_EXTRACTED INFORMATION_:
----------
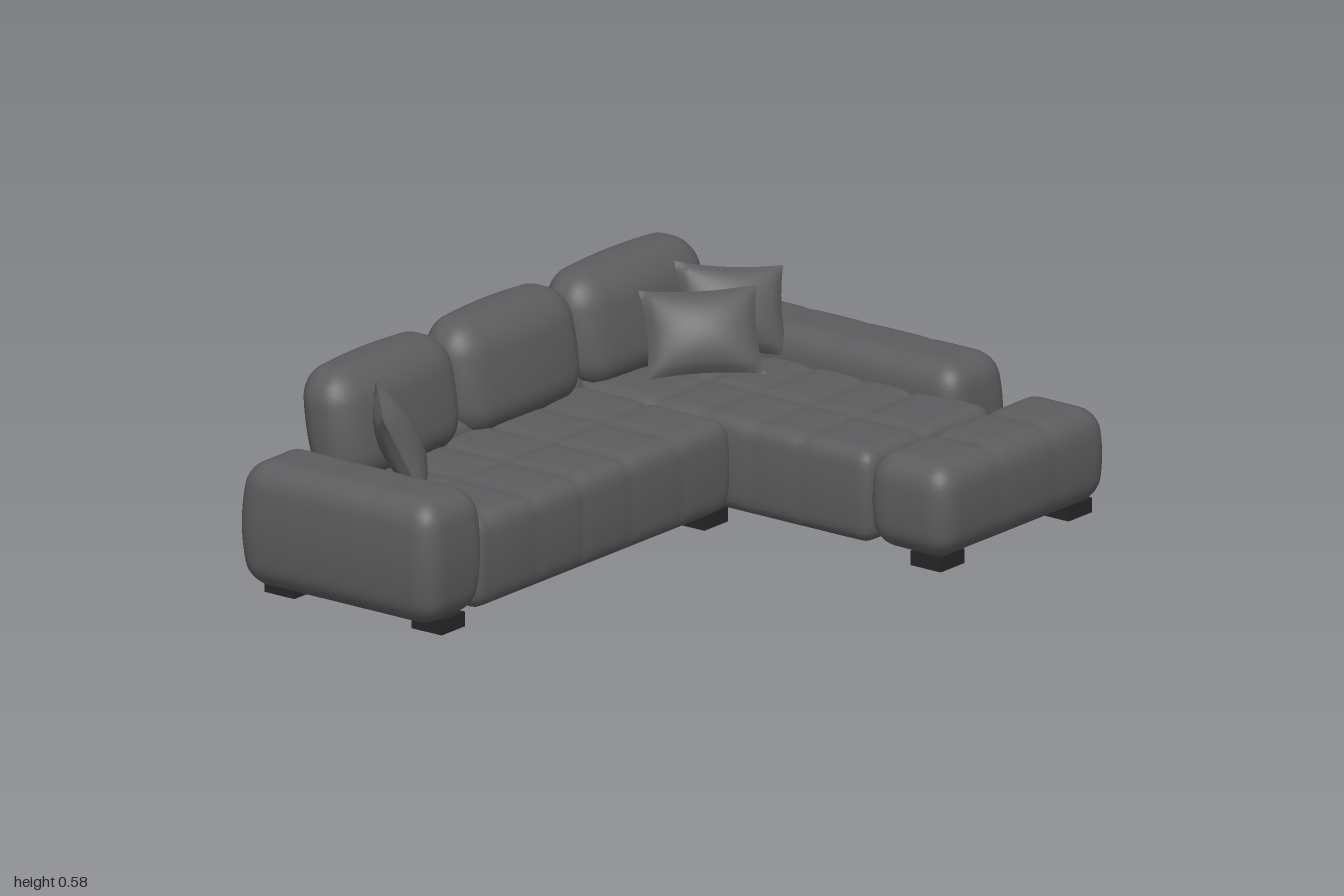
import * as THREE from 'three';
import { mergeVertices, mergeGeometries } from 'three/addons/utils/BufferGeometryUtils.js';

const fabric = new THREE.MeshStandardMaterial({ color: 0x5c5c5e });
fabric.name = 'greyFabric';
const legPaint = new THREE.MeshStandardMaterial({ color: 0x262626 });
legPaint.name = 'blackLeg';

function weld(geo) {
  geo.deleteAttribute('uv');
  geo.deleteAttribute('normal');
  const g = mergeVertices(geo, 1e-5);
  g.computeVertexNormals();
  return g;
}

// Upholstered block: rounded box with stitched seams, narrower top and bottom, optional lean
function block(name, [x0, x1], [y0, y1], [z0, z1], r, opts = {}) {
  const { xs = [], zs = [], depth = 0.012, inset = 0.01, lean = 0, crown = 0 } = opts;
  const min = new THREE.Vector3(x0, y0, z0), max = new THREE.Vector3(x1, y1, z1);
  const size = max.clone().sub(min), mid = min.clone().add(max).multiplyScalar(0.5);
  const segs = size.toArray().map(s => Math.ceil(s / 0.017));
  const geo = new THREE.BoxGeometry(size.x, size.y, size.z, ...segs);
  geo.translate(mid.x, mid.y, mid.z);
  const lo = min.clone().addScalar(r), hi = max.clone().subScalar(r);
  const pos = geo.attributes.position;
  const p = new THREE.Vector3(), q = new THREE.Vector3(), n = new THREE.Vector3();
  for (let i = 0; i < pos.count; i++) {
    p.fromBufferAttribute(pos, i);
    q.copy(p).clamp(lo, hi);
    n.copy(p).sub(q).normalize();
    p.copy(q).addScaledVector(n, r);
    // seams pull the surface inwards
    let pull = 0;
    for (const s of xs) pull = Math.max(pull, Math.exp(-Math.abs(p.x - s) / 0.016));
    for (const s of zs) pull = Math.max(pull, Math.exp(-Math.abs(p.z - s) / 0.016));
    const side = n.y < -0.5 ? 0 : Math.max(0.35, n.y);
    p.addScaledVector(n, -depth * pull * side);
    // bulging sides, crowned top and backward lean
    const t = (p.y - mid.y) / (size.y / 2);
    const u = (p.x - mid.x) / (size.x / 2), w = (p.z - mid.z) / (size.z / 2);
    p.x -= inset * t * t * u;
    p.z -= inset * t * t * w + crown * u * u * w;
    if (t > 0) p.y -= crown * 0.4 * t * u * u;
    p.z += lean * (p.y - mid.y);
    pos.setXYZ(i, p.x, p.y, p.z);
  }
  const mesh = new THREE.Mesh(weld(geo), fabric);
  mesh.name = name;
  return mesh;
}

// Scatter pillow: two puffed faces meeting in a thin edge with pointed corners
function pillow(name, centre, across, up) {
  const face = sign => {
    const g = new THREE.PlaneGeometry(2, 2, 18, 18);
    const pos = g.attributes.position;
    for (let i = 0; i < pos.count; i++) {
      const u = pos.getX(i), v = pos.getY(i);
      const puff = Math.pow(Math.max(0, (1 - u * u) * (1 - v * v)), 0.55);
      pos.setXYZ(i, sign * u * (1 - 0.09 * (1 - v * v)), v * (1 - 0.09 * (1 - u * u)), sign * puff);
    }
    return weld(g);
  };
  const a = new THREE.Vector3(...across), b = new THREE.Vector3(...up);
  const n = a.clone().cross(b).normalize().multiplyScalar(0.055);
  const geo = mergeGeometries([face(1), face(-1)]);
  geo.applyMatrix4(new THREE.Matrix4().makeBasis(a.multiplyScalar(0.5), b.multiplyScalar(0.5), n));
  geo.translate(...centre);
  geo.computeVertexNormals();
  const mesh = new THREE.Mesh(geo, fabric);
  mesh.name = name;
  return mesh;
}

export function createModel() {
  const model = new THREE.Group();
  model.name = 'cornerSofa';

  // Tufted seats
  model.add(
    block('mainSeat', [-0.8, 0.295], [0.03, 0.288], [-0.62, -0.025], 0.045,
      { xs: [-0.74, -0.54, -0.345, -0.14, 0.07], zs: [-0.3] }),
    block('chaiseSeat', [0.27, 0.815], [0.03, 0.288], [-0.62, 0.435], 0.04,
      { xs: [0.515], zs: [-0.3, -0.14, 0.04, 0.2] }),
    block('chaiseEnd', [0.268, 0.98], [0.03, 0.292], [0.415, 0.685], 0.065,
      { xs: [0.515, 0.75], inset: 0.014 }),
  );

  // Arms
  model.add(
    block('rightArm', [-1, -0.745], [0.028, 0.372], [-0.685, -0.025], 0.065,
      { zs: [-0.45, -0.24], depth: 0.004, inset: 0.02 }),
    block('leftArm', [0.75, 1], [0.028, 0.372], [-0.685, 0.34], 0.065,
      { zs: [-0.46, -0.3, -0.1, 0.12], depth: 0.004, inset: 0.02 }),
  );

  // Low back frame in two lengths
  for (const [x0, x1] of [[-0.8, 0.285], [0.275, 0.82]]) {
    model.add(block('backFrame', [x0, x1], [0.03, 0.325], [-0.682, -0.5], 0.04));
  }

  // Back cushions
  for (const [x0, x1] of [[-0.775, -0.255], [-0.257, 0.255], [0.253, 0.795]]) {
    model.add(block('backCushion', [x0, x1], [0.265, 0.576], [-0.674, -0.468], 0.085,
      { lean: -0.16, inset: 0.012, crown: 0.022 }));
  }

  // Scatter pillows
  model.add(
    pillow('rightPillow', [-0.695, 0.41, -0.365], [0.21, 0.015, -0.19], [-0.08, 0.235, -0.08]),
    pillow('leftFrontPillow', [0.535, 0.4, -0.33], [0.225, 0.005, 0.22], [0.085, 0.205, -0.095]),
    pillow('leftRearPillow', [0.7, 0.415, -0.36], [0.21, -0.025, 0.2], [0.06, 0.225, -0.07]),
  );

  // Legs
  const spots = [[-0.87, -0.59], [-0.87, -0.1], [0.24, -0.59], [0.24, -0.1],
    [0.89, -0.59], [0.89, 0.27], [0.89, 0.6], [0.35, 0.6]];
  for (const [x, z] of spots) {
    const leg = new THREE.Mesh(new THREE.BoxGeometry(0.1, 0.04, 0.1), legPaint);
    leg.position.set(x, 0.02, z);
    leg.name = 'leg';
    model.add(leg);
  }
  return model;
}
----------
_WORK INSTRUCTIONS_:
The expected response is every line of the material, written out exactly, with the images removed.

_SOLUTION_:
import * as THREE from 'three';
import { mergeVertices, mergeGeometries } from 'three/addons/utils/BufferGeometryUtils.js';

const fabric = new THREE.MeshStandardMaterial({ color: 0x5c5c5e });
fabric.name = 'greyFabric';
const legPaint = new THREE.MeshStandardMaterial({ color: 0x262626 });
legPaint.name = 'blackLeg';

function weld(geo) {
  geo.deleteAttribute('uv');
  geo.deleteAttribute('normal');
  const g = mergeVertices(geo, 1e-5);
  g.computeVertexNormals();
  return g;
}

// Upholstered block: rounded box with stitched seams, narrower top and bottom, optional lean
function block(name, [x0, x1], [y0, y1], [z0, z1], r, opts = {}) {
  const { xs = [], zs = [], depth = 0.012, inset = 0.01, lean = 0, crown = 0 } = opts;
  const min = new THREE.Vector3(x0, y0, z0), max = new THREE.Vector3(x1, y1, z1);
  const size = max.clone().sub(min), mid = min.clone().add(max).multiplyScalar(0.5);
  const segs = size.toArray().map(s => Math.ceil(s / 0.017));
  const geo = new THREE.BoxGeometry(size.x, size.y, size.z, ...segs);
  geo.translate(mid.x, mid.y, mid.z);
  const lo = min.clone().addScalar(r), hi = max.clone().subScalar(r);
  const pos = geo.attributes.position;
  const p = new THREE.Vector3(), q = new THREE.Vector3(), n = new THREE.Vector3();
  for (let i = 0; i < pos.count; i++) {
    p.fromBufferAttribute(pos, i);
    q.copy(p).clamp(lo, hi);
    n.copy(p).sub(q).normalize();
    p.copy(q).addScaledVector(n, r);
    // seams pull the surface inwards
    let pull = 0;
    for (const s of xs) pull = Math.max(pull, Math.exp(-Math.abs(p.x - s) / 0.016));
    for (const s of zs) pull = Math.max(pull, Math.exp(-Math.abs(p.z - s) / 0.016));
    const side = n.y < -0.5 ? 0 : Math.max(0.35, n.y);
    p.addScaledVector(n, -depth * pull * side);
    // bulging sides, crowned top and backward lean
    const t = (p.y - mid.y) / (size.y / 2);
    const u = (p.x - mid.x) / (size.x / 2), w = (p.z - mid.z) / (size.z / 2);
    p.x -= inset * t * t * u;
    p.z -= inset * t * t * w + crown * u * u * w;
    if (t > 0) p.y -= crown * 0.4 * t * u * u;
    p.z += lean * (p.y - mid.y);
    pos.setXYZ(i, p.x, p.y, p.z);
  }
  const mesh = new THREE.Mesh(weld(geo), fabric);
  mesh.name = name;
  return mesh;
}

// Scatter pillow: two puffed faces meeting in a thin edge with pointed corners
function pillow(name, centre, across, up) {
  const face = sign => {
    const g = new THREE.PlaneGeometry(2, 2, 18, 18);
    const pos = g.attributes.position;
    for (let i = 0; i < pos.count; i++) {
      const u = pos.getX(i), v = pos.getY(i);
      const puff = Math.pow(Math.max(0, (1 - u * u) * (1 - v * v)), 0.55);
      pos.setXYZ(i, sign * u * (1 - 0.09 * (1 - v * v)), v * (1 - 0.09 * (1 - u * u)), sign * puff);
    }
    return weld(g);
  };
  const a = new THREE.Vector3(...across), b = new THREE.Vector3(...up);
  const n = a.clone().cross(b).normalize().multiplyScalar(0.055);
  const geo = mergeGeometries([face(1), face(-1)]);
  geo.applyMatrix4(new THREE.Matrix4().makeBasis(a.multiplyScalar(0.5), b.multiplyScalar(0.5), n));
  geo.translate(...centre);
  geo.computeVertexNormals();
  const mesh = new THREE.Mesh(geo, fabric);
  mesh.name = name;
  return mesh;
}

export function createModel() {
  const model = new THREE.Group();
  model.name = 'cornerSofa';

  // Tufted seats
  model.add(
    block('mainSeat', [-0.8, 0.295], [0.03, 0.288], [-0.62, -0.025], 0.045,
      { xs: [-0.74, -0.54, -0.345, -0.14, 0.07], zs: [-0.3] }),
    block('chaiseSeat', [0.27, 0.815], [0.03, 0.288], [-0.62, 0.435], 0.04,
      { xs: [0.515], zs: [-0.3, -0.14, 0.04, 0.2] }),
    block('chaiseEnd', [0.268, 0.98], [0.03, 0.292], [0.415, 0.685], 0.065,
      { xs: [0.515, 0.75], inset: 0.014 }),
  );

  // Arms
  model.add(
    block('rightArm', [-1, -0.745], [0.028, 0.372], [-0.685, -0.025], 0.065,
      { zs: [-0.45, -0.24], depth: 0.004, inset: 0.02 }),
    block('leftArm', [0.75, 1], [0.028, 0.372], [-0.685, 0.34], 0.065,
      { zs: [-0.46, -0.3, -0.1, 0.12], depth: 0.004, inset: 0.02 }),
  );

  // Low back frame in two lengths
  for (const [x0, x1] of [[-0.8, 0.285], [0.275, 0.82]]) {
    model.add(block('backFrame', [x0, x1], [0.03, 0.325], [-0.682, -0.5], 0.04));
  }

  // Back cushions
  for (const [x0, x1] of [[-0.775, -0.255], [-0.257, 0.255], [0.253, 0.795]]) {
    model.add(block('backCushion', [x0, x1], [0.265, 0.576], [-0.674, -0.468], 0.085,
      { lean: -0.16, inset: 0.012, crown: 0.022 }));
  }

  // Scatter pillows
  model.add(
    pillow('rightPillow', [-0.695, 0.41, -0.365], [0.21, 0.015, -0.19], [-0.08, 0.235, -0.08]),
    pillow('leftFrontPillow', [0.535, 0.4, -0.33], [0.225, 0.005, 0.22], [0.085, 0.205, -0.095]),
    pillow('leftRearPillow', [0.7, 0.415, -0.36], [0.21, -0.025, 0.2], [0.06, 0.225, -0.07]),
  );

  // Legs
  const spots = [[-0.87, -0.59], [-0.87, -0.1], [0.24, -0.59], [0.24, -0.1],
    [0.89, -0.59], [0.89, 0.27], [0.89, 0.6], [0.35, 0.6]];
  for (const [x, z] of spots) {
    const leg = new THREE.Mesh(new THREE.BoxGeometry(0.1, 0.04, 0.1), legPaint);
    leg.position.set(x, 0.02, z);
    leg.name = 'leg';
    model.add(leg);
  }
  return model;
}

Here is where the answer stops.